**Exercise aim:** Scan the records below for the line with "box(bm, -0.085, 0.085, min(ya, yb), max(ya, yb), 0.29, 0.33)" and the line with "y0, y1 = sorted((s * 0.78, s * 1.0))". Repeat those two lines and every line between them exactly, and nothing else.

**Given information:**
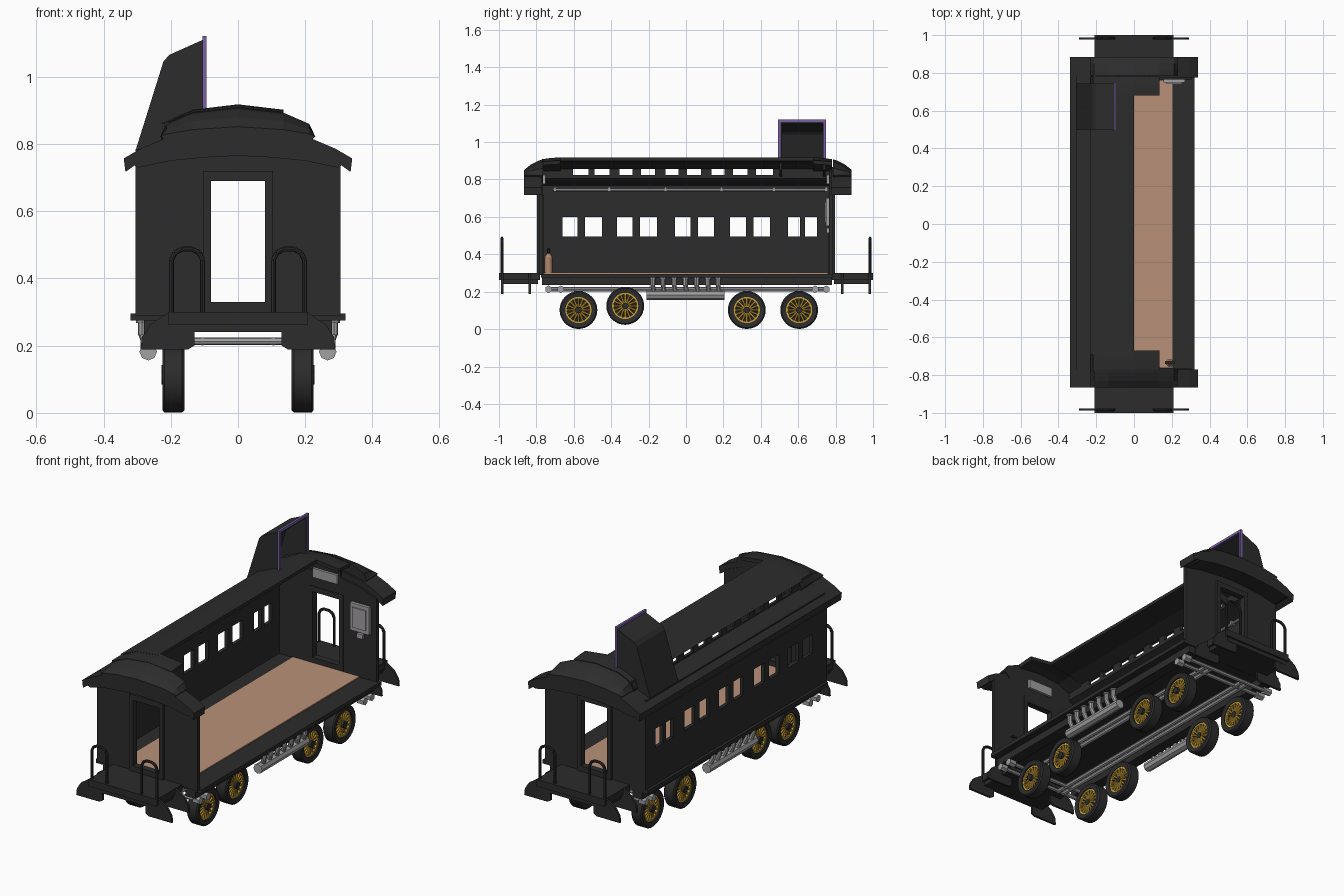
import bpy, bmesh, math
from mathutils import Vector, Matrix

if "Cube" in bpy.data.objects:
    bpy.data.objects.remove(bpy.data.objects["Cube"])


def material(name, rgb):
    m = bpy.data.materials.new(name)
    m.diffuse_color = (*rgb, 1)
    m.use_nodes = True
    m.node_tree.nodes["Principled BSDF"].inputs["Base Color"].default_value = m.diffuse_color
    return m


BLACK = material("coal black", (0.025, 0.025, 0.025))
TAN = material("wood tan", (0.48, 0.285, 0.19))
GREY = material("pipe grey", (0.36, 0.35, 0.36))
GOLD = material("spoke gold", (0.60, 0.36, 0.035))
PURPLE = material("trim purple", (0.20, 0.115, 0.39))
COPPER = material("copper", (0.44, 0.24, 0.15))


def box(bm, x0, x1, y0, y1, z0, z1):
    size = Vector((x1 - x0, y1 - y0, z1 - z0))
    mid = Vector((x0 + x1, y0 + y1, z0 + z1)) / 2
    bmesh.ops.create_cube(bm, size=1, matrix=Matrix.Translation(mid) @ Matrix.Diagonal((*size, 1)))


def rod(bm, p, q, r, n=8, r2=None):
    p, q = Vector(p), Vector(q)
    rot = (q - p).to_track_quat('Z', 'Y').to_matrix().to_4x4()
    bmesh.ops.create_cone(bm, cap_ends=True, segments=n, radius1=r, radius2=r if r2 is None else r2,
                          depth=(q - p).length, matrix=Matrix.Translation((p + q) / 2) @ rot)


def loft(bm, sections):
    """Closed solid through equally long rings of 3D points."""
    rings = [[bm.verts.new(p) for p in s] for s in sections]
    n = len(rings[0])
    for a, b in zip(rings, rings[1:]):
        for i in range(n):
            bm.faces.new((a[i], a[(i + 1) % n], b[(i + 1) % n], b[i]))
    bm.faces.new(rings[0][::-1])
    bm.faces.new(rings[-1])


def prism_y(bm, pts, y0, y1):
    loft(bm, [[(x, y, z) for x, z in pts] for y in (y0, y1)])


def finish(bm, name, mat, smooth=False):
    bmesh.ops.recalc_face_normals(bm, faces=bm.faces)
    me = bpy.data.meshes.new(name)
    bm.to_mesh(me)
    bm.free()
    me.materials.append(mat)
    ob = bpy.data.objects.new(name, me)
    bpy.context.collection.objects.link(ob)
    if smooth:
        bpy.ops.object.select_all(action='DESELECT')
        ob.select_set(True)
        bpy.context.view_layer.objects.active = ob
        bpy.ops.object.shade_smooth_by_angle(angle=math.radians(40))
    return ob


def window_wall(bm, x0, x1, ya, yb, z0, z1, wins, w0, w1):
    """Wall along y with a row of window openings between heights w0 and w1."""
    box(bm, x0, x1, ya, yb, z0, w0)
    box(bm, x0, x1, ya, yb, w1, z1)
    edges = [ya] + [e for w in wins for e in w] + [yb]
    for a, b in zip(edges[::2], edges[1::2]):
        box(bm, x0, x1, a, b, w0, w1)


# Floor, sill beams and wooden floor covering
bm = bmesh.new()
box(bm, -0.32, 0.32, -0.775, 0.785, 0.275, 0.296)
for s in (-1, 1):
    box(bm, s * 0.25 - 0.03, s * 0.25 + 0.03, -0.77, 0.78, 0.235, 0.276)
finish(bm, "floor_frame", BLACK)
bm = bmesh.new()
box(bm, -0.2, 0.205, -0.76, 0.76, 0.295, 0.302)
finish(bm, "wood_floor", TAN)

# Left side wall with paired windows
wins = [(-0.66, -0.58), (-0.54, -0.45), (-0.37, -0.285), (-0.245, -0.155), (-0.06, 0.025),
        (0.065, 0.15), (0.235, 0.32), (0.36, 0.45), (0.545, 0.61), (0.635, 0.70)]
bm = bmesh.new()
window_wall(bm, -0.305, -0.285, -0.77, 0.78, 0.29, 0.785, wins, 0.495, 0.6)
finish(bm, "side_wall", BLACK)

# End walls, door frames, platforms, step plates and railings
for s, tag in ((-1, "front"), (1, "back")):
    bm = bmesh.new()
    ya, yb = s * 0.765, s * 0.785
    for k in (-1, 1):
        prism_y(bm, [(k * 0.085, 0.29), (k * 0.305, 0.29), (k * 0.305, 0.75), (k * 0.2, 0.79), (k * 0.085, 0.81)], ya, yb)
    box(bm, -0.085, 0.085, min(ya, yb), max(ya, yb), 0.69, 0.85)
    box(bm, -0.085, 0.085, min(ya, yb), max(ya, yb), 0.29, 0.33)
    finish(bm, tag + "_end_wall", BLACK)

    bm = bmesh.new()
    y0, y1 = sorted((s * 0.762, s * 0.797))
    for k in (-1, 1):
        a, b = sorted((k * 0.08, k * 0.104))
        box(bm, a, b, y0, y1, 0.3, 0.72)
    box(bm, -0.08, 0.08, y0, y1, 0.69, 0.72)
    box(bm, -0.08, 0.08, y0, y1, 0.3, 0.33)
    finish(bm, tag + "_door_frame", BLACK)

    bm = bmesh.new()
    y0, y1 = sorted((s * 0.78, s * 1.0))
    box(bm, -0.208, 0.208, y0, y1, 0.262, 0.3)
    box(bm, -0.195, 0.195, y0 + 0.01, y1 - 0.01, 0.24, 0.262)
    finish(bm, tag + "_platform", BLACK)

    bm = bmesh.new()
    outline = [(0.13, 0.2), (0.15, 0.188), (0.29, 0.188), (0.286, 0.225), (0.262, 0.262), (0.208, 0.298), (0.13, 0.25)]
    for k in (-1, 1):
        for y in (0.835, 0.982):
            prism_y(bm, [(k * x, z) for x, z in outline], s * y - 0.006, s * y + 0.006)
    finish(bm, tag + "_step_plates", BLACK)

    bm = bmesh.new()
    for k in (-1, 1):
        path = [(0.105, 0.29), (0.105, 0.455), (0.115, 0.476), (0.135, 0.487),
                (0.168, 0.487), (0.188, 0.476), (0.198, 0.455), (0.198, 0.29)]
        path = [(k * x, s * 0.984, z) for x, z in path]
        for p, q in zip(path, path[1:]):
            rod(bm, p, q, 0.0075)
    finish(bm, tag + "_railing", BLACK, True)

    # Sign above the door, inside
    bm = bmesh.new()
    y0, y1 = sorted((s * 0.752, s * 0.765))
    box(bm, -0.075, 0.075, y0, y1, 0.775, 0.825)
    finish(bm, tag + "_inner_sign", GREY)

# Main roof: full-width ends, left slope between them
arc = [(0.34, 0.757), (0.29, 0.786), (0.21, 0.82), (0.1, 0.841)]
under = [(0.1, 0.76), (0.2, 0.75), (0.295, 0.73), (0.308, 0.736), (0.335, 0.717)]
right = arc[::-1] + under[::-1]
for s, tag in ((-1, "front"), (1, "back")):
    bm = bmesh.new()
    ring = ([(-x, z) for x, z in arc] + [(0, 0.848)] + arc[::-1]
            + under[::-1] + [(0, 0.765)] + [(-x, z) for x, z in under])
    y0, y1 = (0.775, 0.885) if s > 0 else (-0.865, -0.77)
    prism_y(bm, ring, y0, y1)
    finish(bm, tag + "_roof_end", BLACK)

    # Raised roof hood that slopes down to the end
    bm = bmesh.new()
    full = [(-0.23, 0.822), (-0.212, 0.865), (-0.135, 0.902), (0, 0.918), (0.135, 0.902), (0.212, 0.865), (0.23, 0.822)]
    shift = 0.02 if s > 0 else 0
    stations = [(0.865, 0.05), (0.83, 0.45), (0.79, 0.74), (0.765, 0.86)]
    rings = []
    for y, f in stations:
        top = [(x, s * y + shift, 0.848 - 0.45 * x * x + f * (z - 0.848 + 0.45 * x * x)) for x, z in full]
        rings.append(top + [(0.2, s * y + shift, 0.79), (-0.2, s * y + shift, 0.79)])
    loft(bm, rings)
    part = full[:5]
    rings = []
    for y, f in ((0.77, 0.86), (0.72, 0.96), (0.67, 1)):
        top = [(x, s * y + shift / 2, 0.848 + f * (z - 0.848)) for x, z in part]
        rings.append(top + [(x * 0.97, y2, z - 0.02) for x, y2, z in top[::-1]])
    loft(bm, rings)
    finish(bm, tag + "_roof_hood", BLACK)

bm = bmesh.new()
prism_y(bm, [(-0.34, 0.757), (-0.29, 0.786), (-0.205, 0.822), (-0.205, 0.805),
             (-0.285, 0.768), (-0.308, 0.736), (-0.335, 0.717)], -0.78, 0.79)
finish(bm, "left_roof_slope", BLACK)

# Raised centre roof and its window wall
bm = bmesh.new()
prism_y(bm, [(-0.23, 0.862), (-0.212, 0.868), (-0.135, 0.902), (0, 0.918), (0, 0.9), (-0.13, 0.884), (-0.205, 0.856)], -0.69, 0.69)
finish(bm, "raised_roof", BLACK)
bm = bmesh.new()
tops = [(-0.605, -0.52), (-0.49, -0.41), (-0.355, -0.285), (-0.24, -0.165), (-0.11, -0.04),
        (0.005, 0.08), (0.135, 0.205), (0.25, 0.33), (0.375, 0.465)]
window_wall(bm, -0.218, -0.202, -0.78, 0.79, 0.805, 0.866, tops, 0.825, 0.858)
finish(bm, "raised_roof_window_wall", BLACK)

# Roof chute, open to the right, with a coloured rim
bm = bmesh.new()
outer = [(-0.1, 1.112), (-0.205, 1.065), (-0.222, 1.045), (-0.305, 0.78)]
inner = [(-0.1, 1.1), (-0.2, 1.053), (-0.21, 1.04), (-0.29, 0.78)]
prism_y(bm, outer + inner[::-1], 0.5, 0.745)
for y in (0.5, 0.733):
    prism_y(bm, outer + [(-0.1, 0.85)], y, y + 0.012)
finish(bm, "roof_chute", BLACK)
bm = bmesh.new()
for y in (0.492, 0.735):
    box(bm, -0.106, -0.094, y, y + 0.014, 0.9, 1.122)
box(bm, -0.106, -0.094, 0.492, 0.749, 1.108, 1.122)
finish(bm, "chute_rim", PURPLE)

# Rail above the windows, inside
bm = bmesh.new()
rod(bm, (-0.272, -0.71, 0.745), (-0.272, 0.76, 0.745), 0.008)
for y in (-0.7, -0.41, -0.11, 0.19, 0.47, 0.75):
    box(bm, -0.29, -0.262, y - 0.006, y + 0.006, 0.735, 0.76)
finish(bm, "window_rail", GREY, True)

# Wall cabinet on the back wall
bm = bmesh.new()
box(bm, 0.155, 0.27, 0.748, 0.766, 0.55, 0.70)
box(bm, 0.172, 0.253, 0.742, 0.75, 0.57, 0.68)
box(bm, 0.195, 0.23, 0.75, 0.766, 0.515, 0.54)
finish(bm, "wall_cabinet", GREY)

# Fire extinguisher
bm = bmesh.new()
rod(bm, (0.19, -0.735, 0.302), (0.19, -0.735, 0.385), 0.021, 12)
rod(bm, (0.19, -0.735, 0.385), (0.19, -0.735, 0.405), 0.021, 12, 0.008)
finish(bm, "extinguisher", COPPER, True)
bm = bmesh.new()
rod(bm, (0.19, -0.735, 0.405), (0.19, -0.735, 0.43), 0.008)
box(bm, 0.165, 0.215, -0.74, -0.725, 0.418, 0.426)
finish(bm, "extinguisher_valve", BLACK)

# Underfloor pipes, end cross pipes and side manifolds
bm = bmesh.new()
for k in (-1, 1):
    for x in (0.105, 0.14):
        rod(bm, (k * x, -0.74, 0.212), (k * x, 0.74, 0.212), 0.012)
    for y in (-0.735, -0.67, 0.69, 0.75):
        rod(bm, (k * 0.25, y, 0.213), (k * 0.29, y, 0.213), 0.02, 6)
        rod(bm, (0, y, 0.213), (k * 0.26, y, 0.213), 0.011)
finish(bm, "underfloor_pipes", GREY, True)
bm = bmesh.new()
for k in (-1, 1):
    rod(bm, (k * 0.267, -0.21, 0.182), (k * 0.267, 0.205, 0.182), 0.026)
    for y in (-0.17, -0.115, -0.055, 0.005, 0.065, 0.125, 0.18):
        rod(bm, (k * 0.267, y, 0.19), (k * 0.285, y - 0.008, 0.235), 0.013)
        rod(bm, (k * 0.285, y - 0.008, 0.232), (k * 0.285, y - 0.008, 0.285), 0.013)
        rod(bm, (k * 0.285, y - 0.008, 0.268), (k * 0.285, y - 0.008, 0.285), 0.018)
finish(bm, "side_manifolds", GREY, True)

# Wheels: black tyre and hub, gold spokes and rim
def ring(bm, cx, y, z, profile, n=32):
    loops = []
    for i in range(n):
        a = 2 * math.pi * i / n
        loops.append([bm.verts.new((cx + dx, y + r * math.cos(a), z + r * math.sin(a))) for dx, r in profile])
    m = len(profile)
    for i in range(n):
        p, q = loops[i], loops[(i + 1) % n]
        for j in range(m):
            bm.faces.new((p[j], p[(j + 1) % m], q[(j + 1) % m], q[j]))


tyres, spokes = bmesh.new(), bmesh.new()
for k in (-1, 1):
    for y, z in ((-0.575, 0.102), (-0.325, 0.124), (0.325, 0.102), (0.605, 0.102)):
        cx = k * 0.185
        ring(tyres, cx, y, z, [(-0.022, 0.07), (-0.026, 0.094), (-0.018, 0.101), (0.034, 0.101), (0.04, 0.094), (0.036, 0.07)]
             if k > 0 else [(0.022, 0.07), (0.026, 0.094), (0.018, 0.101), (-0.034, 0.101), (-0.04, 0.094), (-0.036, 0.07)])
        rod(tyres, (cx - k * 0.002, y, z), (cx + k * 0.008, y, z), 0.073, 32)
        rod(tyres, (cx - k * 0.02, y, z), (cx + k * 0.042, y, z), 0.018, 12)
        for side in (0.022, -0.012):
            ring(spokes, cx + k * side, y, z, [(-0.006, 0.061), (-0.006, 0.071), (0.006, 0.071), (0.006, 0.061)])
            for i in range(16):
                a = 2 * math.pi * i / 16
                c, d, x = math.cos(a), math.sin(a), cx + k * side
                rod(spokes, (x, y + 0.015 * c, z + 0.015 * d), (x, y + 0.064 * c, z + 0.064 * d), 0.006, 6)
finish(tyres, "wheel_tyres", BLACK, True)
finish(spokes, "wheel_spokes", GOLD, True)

**Answer section:**
    box(bm, -0.085, 0.085, min(ya, yb), max(ya, yb), 0.29, 0.33)
    finish(bm, tag + "_end_wall", BLACK)

    bm = bmesh.new()
    y0, y1 = sorted((s * 0.762, s * 0.797))
    for k in (-1, 1):
        a, b = sorted((k * 0.08, k * 0.104))
        box(bm, a, b, y0, y1, 0.3, 0.72)
    box(bm, -0.08, 0.08, y0, y1, 0.69, 0.72)
    box(bm, -0.08, 0.08, y0, y1, 0.3, 0.33)
    finish(bm, tag + "_door_frame", BLACK)

    bm = bmesh.new()
    y0, y1 = sorted((s * 0.78, s * 1.0))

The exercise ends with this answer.